Despite the vast array of parenting apps and websites, only 35% of parents surveyed by Common Sense said that technology like smartphones make parenting easier.
When asked about their kids’ use of media, about two-thirds of parents reported that their teens and tweens have their own cell phones, and 56% said they have their own social media accounts. They reported being most “highly aware” of what their kids were seeing on TV (82%), less so when it came to websites (58%), and social media (40%). And a strong majority (67%) said that monitoring their kids’ texts and snaps, for safety’s sake, is more important than respecting their privacy.

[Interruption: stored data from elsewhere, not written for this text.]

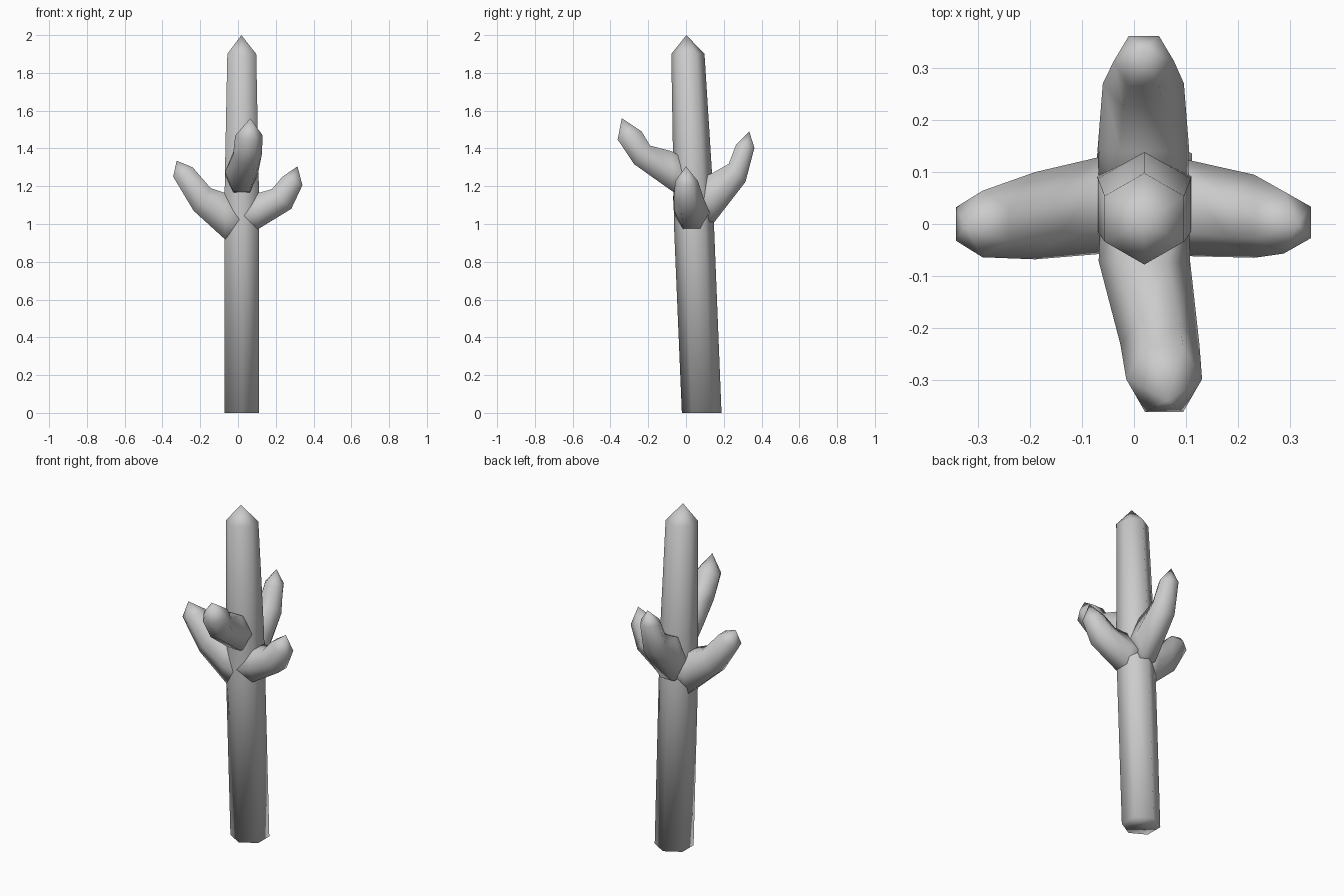
import bpy, bmesh
from mathutils import Vector

if "Cube" in bpy.data.objects:
    bpy.data.objects.remove(bpy.data.objects["Cube"])


def hex_tube(name, rings, tip):
    """Skin a list of six-point rings, close the start and end in a point."""
    bm = bmesh.new()
    loops = [[bm.verts.new(p) for p in ring] for ring in rings]
    for a, b in zip(loops, loops[1:]):
        for i in range(6):
            j = (i + 1) % 6
            bm.faces.new((a[i], a[j], b[j], b[i]))
    bm.faces.new(loops[0])
    end = bm.verts.new(tip)
    for i in range(6):
        bm.faces.new((loops[-1][i], loops[-1][(i + 1) % 6], end))
    bmesh.ops.recalc_face_normals(bm, faces=bm.faces)
    for f in bm.faces:
        f.smooth = True
    mesh = bpy.data.meshes.new(name)
    bm.to_mesh(mesh)
    bm.free()
    obj = bpy.data.objects.new(name, mesh)
    bpy.context.collection.objects.link(obj)
    return obj


def hexagon(top, bottom, side, half):
    """Hexagon with flats at top and bottom and points along side."""
    top, bottom = Vector(top), Vector(bottom)
    s = Vector(side) * half
    mid = (top + bottom) / 2
    return [mid + s, top + s / 2, top - s / 2, mid - s, bottom - s / 2, bottom + s / 2]


# Trunk: leaning hexagonal column, points facing front and back
trunk = []
for z, y, r in [(0, 0.083, 0.105), (1.0, 0.042, 0.106), (1.25, 0.036, 0.103), (1.9, 0.01, 0.088)]:
    w = r * 0.87
    trunk.append(hexagon((0.02 + w, y, z), (0.02 - w, y, z), (0, 1, 0), r))
hex_tube("trunk", trunk, (0.018, 0.002, 2.0))


# Arms: each ring is (out_top, z_top, out_bottom, z_bottom, side_centre, half_width)
def arm(name, axis, rings, tip):
    def place(out, side, z):
        return (out, side, z) if axis == "x" else (side, out, z)
    across = (0, 1, 0) if axis == "x" else (1, 0, 0)
    loops = [hexagon(place(ot, c, zt), place(ob, c, zb), across, h)
             for ot, zt, ob, zb, c, h in rings]
    hex_tube(name, loops, place(*tip))


arm("left_arm", "x", [
    (0.02, 1.12, 0.02, 0.92, 0.038, 0.095),
    (-0.07, 1.165, -0.07, 0.92, 0.035, 0.093),
    (-0.145, 1.19, -0.235, 1.07, 0.016, 0.084),
    (-0.24, 1.30, -0.343, 1.25, 0.0, 0.064)], (-0.325, -0.003, 1.335))
arm("right_arm", "x", [
    (0.02, 1.12, 0.02, 0.96, 0.038, 0.095),
    (0.11, 1.165, 0.11, 0.975, 0.03, 0.092),
    (0.18, 1.185, 0.282, 1.08, 0.015, 0.08),
    (0.235, 1.25, 0.341, 1.205, 0.003, 0.06)], (0.315, 0.0, 1.305))
arm("back_arm", "y", [
    (0.05, 1.23, 0.05, 1.01, 0.018, 0.085),
    (0.14, 1.27, 0.15, 1.01, 0.018, 0.088),
    (0.226, 1.318, 0.315, 1.223, 0.018, 0.078),
    (0.265, 1.42, 0.362, 1.403, 0.019, 0.058)], (0.335, 0.019, 1.49))
arm("front_arm", "y", [
    (0.02, 1.33, 0.02, 1.16, 0.02, 0.085),
    (-0.075, 1.385, -0.068, 1.17, 0.02, 0.088),
    (-0.19, 1.415, -0.275, 1.317, 0.05, 0.076),
    (-0.235, 1.49, -0.362, 1.447, 0.058, 0.073)], (-0.34, 0.065, 1.56))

Nearly 80% said they have rules about what content is allowed and nearly 40% said that negotiating media use with their children causes conflicts.
Yet many of parents’ biggest concerns about their kids’ use of technology were related not to content but to things that device obsession could get in the way of: about half said they worry that social media and smartphones hurt their kids’ levels of physical activity; 34% said they believe devices interfere with their children’s sleep; and more than half (56%) expressed concern that their children might become addicted to technology.
In general, parents were more bullish on benefits than fearful about pitfalls. Roughly 70% or more agreed that technology helps with schoolwork, learning new skills, being exposed to other cultures, self-expression, and inspiring creativity. And when asked about most negative outcomes—ranging from porn exposure to oversharing personal details to school performance—it was rare for more than one-third of parents to say they worried about technology’s influence. The majority, for example, said that social media and smartphones “make no difference” in their child’s emotional well-being or their ability to communicate face-to-face (though some studies suggest that’s not the case).
For those who want to make sure technology is a force for good in their homes—if still an omnipresent one—Common Sense’s Robb suggests consuming media together: watching the same show or playing the same game. California State’s Rosen suggests parents be strategic about when to take breaks. Over two-thirds of parents in the study said they allow their teens and tweens to use devices in cars, for example, “and the car is one of those areas where your kids are a captive audience.” Banning use in the hour before bed is helpful for making sure kids’ get good sleep, he says, and mealtime is another good place to start.
“We exist with these conflicts within us,” Robb says about people’s love-hate relationship with technology. “Figuring out how and when and where and why devices fit into our lives, that’s going to take a long time.”